“I was on a run in the spring and I was just thinking about what I wanted it to look like and what I wanted to convey,” she said. “I was just thinking about really bright flowers and a happy little bird. I hope to hide a few things, like a bumble bee, for kids to find.”

Barks hopes everyone from kids to adults will want to be a part of the project.

Volunteers are needed this week.

- Thursday, June 12: older kids, teenagers and adults are needed to prime the underpass starting at 6 p.m.

- Friday, June 13: painting the background starting at 2 p.m.

Barks said she would really like to have a lot of kids for this portion of the volunteer effort.

“It would be great to stagger volunteers with the arrivals at 2 p.m., 3 p.m., 4 p.m. and 5 p.m. I find with kids, particularly young ones, an hour is about as long as they can paint before they lose interest,” she said. “If your family would like to come, please let me know what time will work best. Any age can come paint. This should be fun and messy — in a good way.”

Barks created the background to be deliberately messy so individuals of all ages and capabilities could jump on board.

- Saturday, June 14: actual painting in progress. This will be the first day of painting the various pieces in the mural. Barks has set up staggered volunteer times for 8 a.m., 10 a.m., 11 a.m. and 2 p.m. Those who have experience painting designs, pictures, murals, etc. will excel in this portion, according to Barks.

Those interested in volunteering can email Barks at In the event of inclement weather, the project will be moved to next week. Volunteers can get updates from Barks by emailing her.

She said she hopes this becomes a piece of the community children can look back on as they grow and remember the time they contributed to the project.

Fostering a love for public art at the same time is also a plus.

“I just love the idea of public art. A lot of people are never going to go into a gallery or go into a museum, but almost everyone at one point will see a public art piece,” she said. “I am just very much of the opinion that art should be enjoyed by everybody.”

Added Barks, “Maybe someone in the community will see [the mural] and hopefully be inspired. Or, just have their day brightened.”

Barks will spend next week on a semi-solo mission to refine the mural before it is finished.

Aside from the public art aspect, Barks’ purpose for the mural is threefold.

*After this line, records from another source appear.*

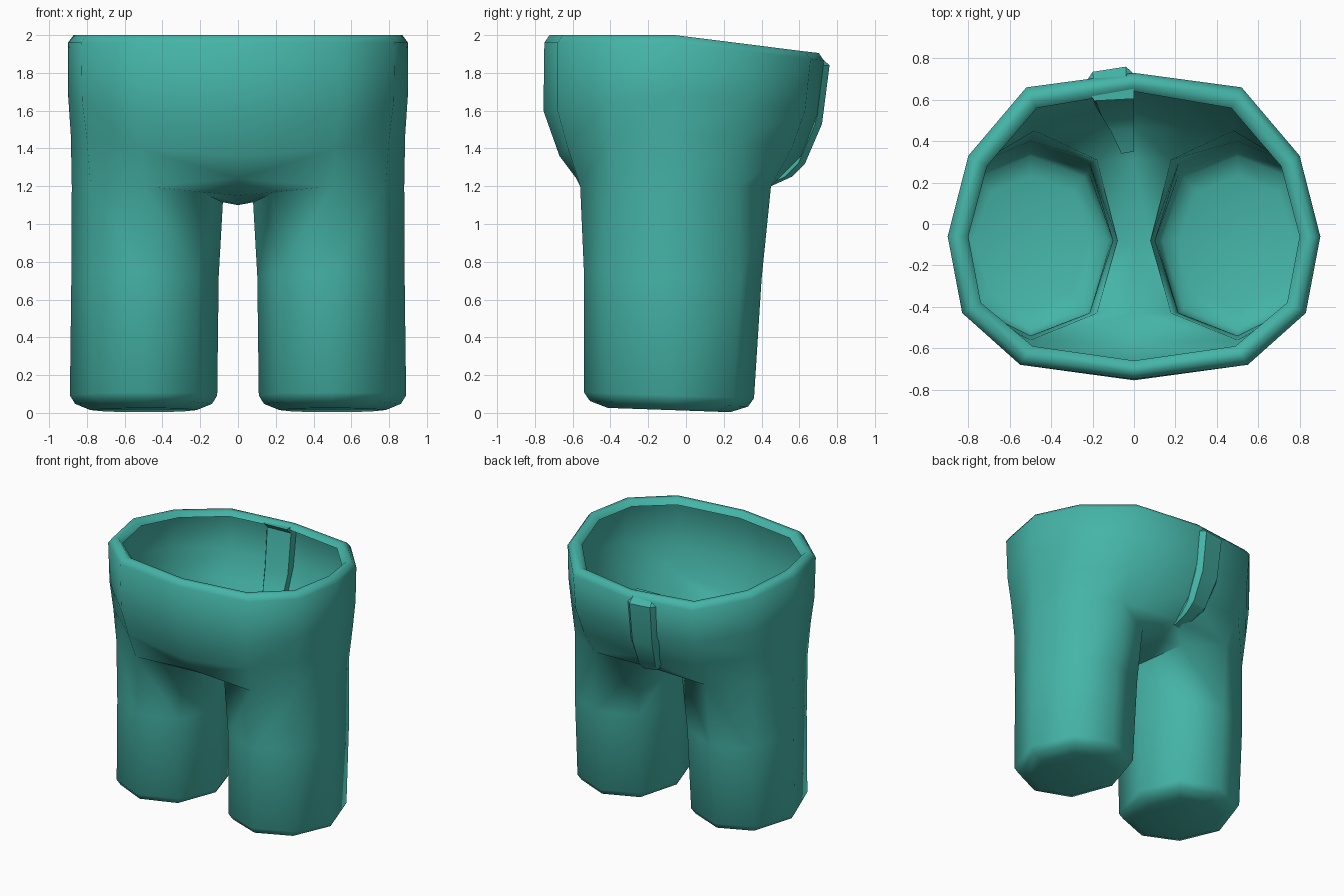
import bpy, bmesh

if "Cube" in bpy.data.objects:
    bpy.data.objects.remove(bpy.data.objects["Cube"])

teal = bpy.data.materials.new("teal cloth")
teal.diffuse_color = (0.06, 0.46, 0.39, 1)
teal.use_nodes = True
teal.node_tree.nodes["Principled BSDF"].inputs["Base Color"].default_value = teal.diffuse_color


def finish(bm, name, angle):
    me = bpy.data.meshes.new(name)
    bm.to_mesh(me)
    bm.free()
    ob = bpy.data.objects.new(name, me)
    bpy.context.collection.objects.link(ob)
    me.materials.append(teal)
    bpy.ops.object.select_all(action='DESELECT')
    ob.select_set(True)
    bpy.context.view_layer.objects.active = ob
    bpy.ops.object.shade_smooth_by_angle(angle=angle)
    return ob


def ring(bm, pts):
    return [bm.verts.new(p) for p in pts]


def bridge(bm, a, b, closed=False):
    n = len(a)
    for i in range(n if closed else n - 1):
        j = (i + 1) % n
        bm.faces.new((a[i], a[j], b[j], b[i]))


# Trousers: right half, from back centre round to front centre
bm = bmesh.new()
waist = [(0, .73), (.52, .66), (.80, .33), (.90, -.06), (.83, -.43), (.55, -.68), (0, -.75)]
inner = [(0, .64), (.47, .56), (.71, .28), (.80, -.06), (.74, -.38), (.49, -.59), (0, -.66)]


def tilt(y):
    return 0.12 * max(0, y + .06)


# rolled waistband, dipping towards the back
rows = [ring(bm, [(x, y, 1.96 - tilt(y)) for x, y in inner])]
for t in (.3, .7):
    rows.append(ring(bm, [(a[0] + (b[0] - a[0]) * t, a[1] + (b[1] - a[1]) * t, 2.0 - tilt(b[1]))
                          for a, b in zip(inner, waist)]))
rows.append(ring(bm, [(x, y, 1.96 - tilt(y)) for x, y in waist]))
# hips
rows.append(ring(bm, [(0, .695, 1.58), (.52, .63, 1.6), (.80, .32, 1.65), (.90, -.06, 1.69),
                      (.825, -.42, 1.65), (.54, -.68, 1.6), (0, -.755, 1.6)]))
rows.append(ring(bm, [(0, .61, 1.36), (.50, .56, 1.4), (.79, .30, 1.45), (.885, -.06, 1.47),
                      (.80, -.41, 1.45), (.52, -.625, 1.4), (0, -.67, 1.36)]))
rows.append(ring(bm, [(0, .47, 1.22), (.48, .45, 1.2), (.77, .28, 1.2), (.88, -.07, 1.2),
                      (.78, -.40, 1.2), (.50, -.56, 1.2), (0, -.58, 1.24)]))
for a, b in zip(rows, rows[1:]):
    bridge(bm, a, b)

# crotch strip between the legs
hip = rows[-1]
thigh = ring(bm, [(.18, -.43, 1.16), (.08, -.08, 1.115), (.18, .31, 1.15)])
mid = ring(bm, [(0, -.43, 1.15), (0, -.08, 1.10), (0, .31, 1.14)])
bridge(bm, [hip[5]] + thigh + [hip[1]], [hip[6]] + mid + [hip[0]])

# leg tube with chamfered closed end
leg = hip[1:6] + thigh
octagon = [(.5, .36), (.77, .25), (.89, -.08), (.77, -.41), (.5, -.54), (.22, -.43), (.11, -.08), (.22, .25)]
for z, grow, inset in ((.72, .04, 1), (.09, 0, 1), (.045, 0, .93), (.012, 0, .72)):
    pts = []
    for x, y in octagon:
        x, y = .5 + (x - .5) * inset, -.09 + (y + .09) * inset
        pts.append((.5 + (x - .5) * (1 + .02 * grow / .04 * (x < .5) - .02 * grow / .04 * (x > .6)),
                    y + (grow if y > 0 else 0), max(0, z - .035 * y)))
    new = ring(bm, pts)
    bridge(bm, leg, new, True)
    leg = new
cap = bm.faces.new(leg)
bmesh.ops.recalc_face_normals(bm, faces=bm.faces)
if cap.normal.z > 0:
    bmesh.ops.reverse_faces(bm, faces=bm.faces)
ob = finish(bm, "trousers", 1.2)
m = ob.modifiers.new("mirror", 'MIRROR')
m.use_clip = True

# Fly flap: curved strip on the back, narrowing downwards
bm = bmesh.new()
prev = None
for z, y, w in ((1.89, .705, .22), (1.84, .76, .23), (1.53, .72, .22), (1.32, .63, .18),
                (1.25, .56, .13), (1.20, .45, .07)):
    cur = ring(bm, [(0, y - .035, z), (-.17 * w, y, z), (-.87 * w, y - .025, z), (-w, y - .07, z),
                    (-.87 * w, y - .11, z), (0, y - .1, z)])
    if prev:
        bridge(bm, prev, cur, True)
    else:
        bm.faces.new(cur)
    prev = cur
bm.faces.new(prev)
bmesh.ops.recalc_face_normals(bm, faces=bm.faces)
finish(bm, "fly_flap", .55)
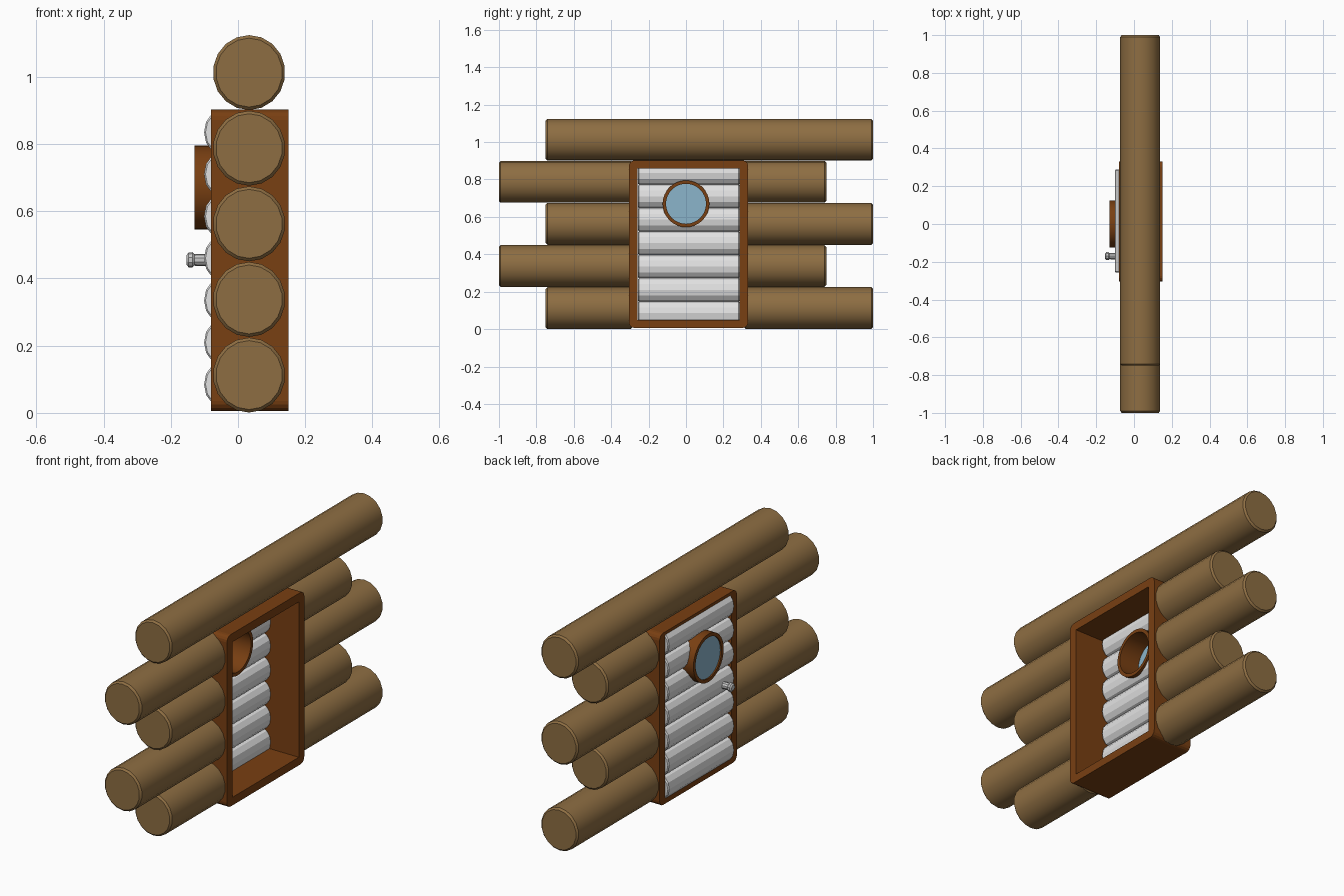
import bpy, bmesh, math

if "Cube" in bpy.data.objects:
    bpy.data.objects.remove(bpy.data.objects["Cube"])


def mat(name, rgb):
    m = bpy.data.materials.new(name)
    m.diffuse_color = (*rgb, 1)
    m.use_nodes = True
    m.node_tree.nodes["Principled BSDF"].inputs["Base Color"].default_value = m.diffuse_color
    return m


LOG = mat("log brown", (0.27, 0.155, 0.055))
FRAME = mat("dark reddish brown", (0.19, 0.05, 0.006))
SLAT = mat("pale grey", (0.76, 0.76, 0.76))
METAL = mat("metal grey", (0.58, 0.58, 0.58))
GLASS = mat("glass blue", (0.26, 0.46, 0.60))


def finish(bm, name, material, smooth=None):
    bmesh.ops.recalc_face_normals(bm, faces=bm.faces)
    me = bpy.data.meshes.new(name)
    bm.to_mesh(me)
    bm.free()
    ob = bpy.data.objects.new(name, me)
    bpy.context.collection.objects.link(ob)
    if material:
        me.materials.append(material)
    bpy.ops.object.select_all(action='DESELECT')
    bpy.context.view_layer.objects.active = ob
    ob.select_set(True)
    if smooth:
        bpy.ops.object.shade_smooth_by_angle(angle=math.radians(smooth))
    return ob


def lathe(name, axis, centre, profile, sides, material, squash=1, closed=False, smooth=None):
    """Revolve (position, radius) pairs around the x or y axis through centre."""
    bm = bmesh.new()
    rings = []
    for p, r in profile:
        ring = []
        for i in range(sides):
            a = 2 * math.pi * i / sides
            u, w = r * squash * math.sin(a), r * math.cos(a)
            off = (p, u, w) if axis == 'x' else (u, p, w)
            ring.append(bm.verts.new([c + o for c, o in zip(centre, off)]))
        rings.append(ring)
    pairs = list(zip(rings, rings[1:]))
    if closed:
        pairs.append((rings[-1], rings[0]))
    else:
        bm.faces.new(rings[0])
        bm.faces.new(rings[-1])
    for a, b in pairs:
        for i in range(sides):
            j = (i + 1) % sides
            bm.faces.new((a[i], a[j], b[j], b[i]))
    return finish(bm, name, material, smooth)


def rod(name, y0, y1, x, z, r, bevel, sides, material, squash, smooth=None):
    """Cylinder along y with chamfered ends."""
    prof = [(y0, r - bevel), (y0 + bevel, r), (y1 - bevel, r), (y1, r - bevel)]
    return lathe(name, 'y', (x, 0, z), prof, sides, material, squash, smooth=smooth)


def box(name, lo, hi, material, corner=0):
    """Box, optionally with its edges along x rounded."""
    bm = bmesh.new()
    bmesh.ops.create_cube(bm, size=1)
    for v in bm.verts:
        v.co = [l + (c + 0.5) * (h - l) for l, h, c in zip(lo, hi, v.co)]
    if corner:
        edges = [e for e in bm.edges if abs(e.verts[0].co.x - e.verts[1].co.x) > 1e-4]
        bmesh.ops.bevel(bm, geom=edges, offset=corner, segments=4, profile=0.5, affect='EDGES')
    return finish(bm, name, material)


def cut(ob, cutter):
    m = ob.modifiers.new("cut", 'BOOLEAN')
    m.operation = 'DIFFERENCE'
    m.solver = 'EXACT'
    m.object = cutter
    bpy.ops.object.select_all(action='DESELECT')
    bpy.context.view_layer.objects.active = ob
    ob.select_set(True)
    bpy.ops.object.modifier_apply(modifier=m.name)


# Staggered wall logs; the lower four are interrupted by the doorway
for i in range(5):
    z = 0.1125 + 0.225 * i
    y0, y1 = (-0.75, 1.0) if i % 2 == 0 else (-1.0, 0.75)
    spans = [("full", y0, y1)] if i == 4 else [("left", y0, -0.285), ("right", 0.31, y1)]
    for side, a, b in spans:
        rod(f"log_{i + 1}_{side}", a, b, 0.033, z, 0.1115, 0.009, 18, LOG, 0.965, smooth=40)

# Door frame with rounded outer corners
frame = box("door_frame", (-0.08, -0.305, 0.006), (0.15, 0.332, 0.902), FRAME, corner=0.03)
opening = box("opening_cutter", (-0.3, -0.26, 0.048), (0.3, 0.287, 0.858), None)
cut(frame, opening)
bpy.data.objects.remove(opening)

# Door slats, pierced by the round window
WC = (0, 0, 0.67)
hole = lathe("hole_cutter", 'x', WC, [(-0.3, 0.116), (0.3, 0.116)], 32, None)
for i in range(7):
    z = 0.085 + 0.125 * i
    slat = rod(f"door_slat_{i + 1}", -0.257, 0.288, -0.055, z, 0.063, 0.006, 12, SLAT, 0.73)
    if 0.5 < z < 0.85:
        cut(slat, hole)
bpy.data.objects.remove(hole)

# Round window: ring and glass
lathe("window_ring", 'x', WC, [(-0.13, 0.125), (0.0, 0.125), (0.0, 0.107), (-0.13, 0.107)],
      32, FRAME, closed=True, smooth=40)
lathe("window_glass", 'x', WC, [(-0.123, 0.11), (-0.117, 0.11)], 32, GLASS)

# Door knob on the outer side
lathe("door_knob", 'x', (0, -0.17, 0.455),
      [(-0.06, 0.018), (-0.118, 0.018), (-0.13, 0.017), (-0.136, 0.023), (-0.147, 0.022), (-0.153, 0.014)],
      10, METAL)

“I think it is just a good community piece to bring people together and to bring exposure to the Greenway. I genuinely love the Greenway,” she said. “It is a huge part of [my family’s] lives and my life as a runner. I think it is the greatest thing to happen to Cleveland in forever.

“The other part is just helping to bring the awareness to the art … and expose people to a different form of art. So, like, this is art, but it is not a piece in a museum or gallery. It is something you can teach and see and enjoy.”

Added Barks, “And, of course, just the happy message of love and joy.”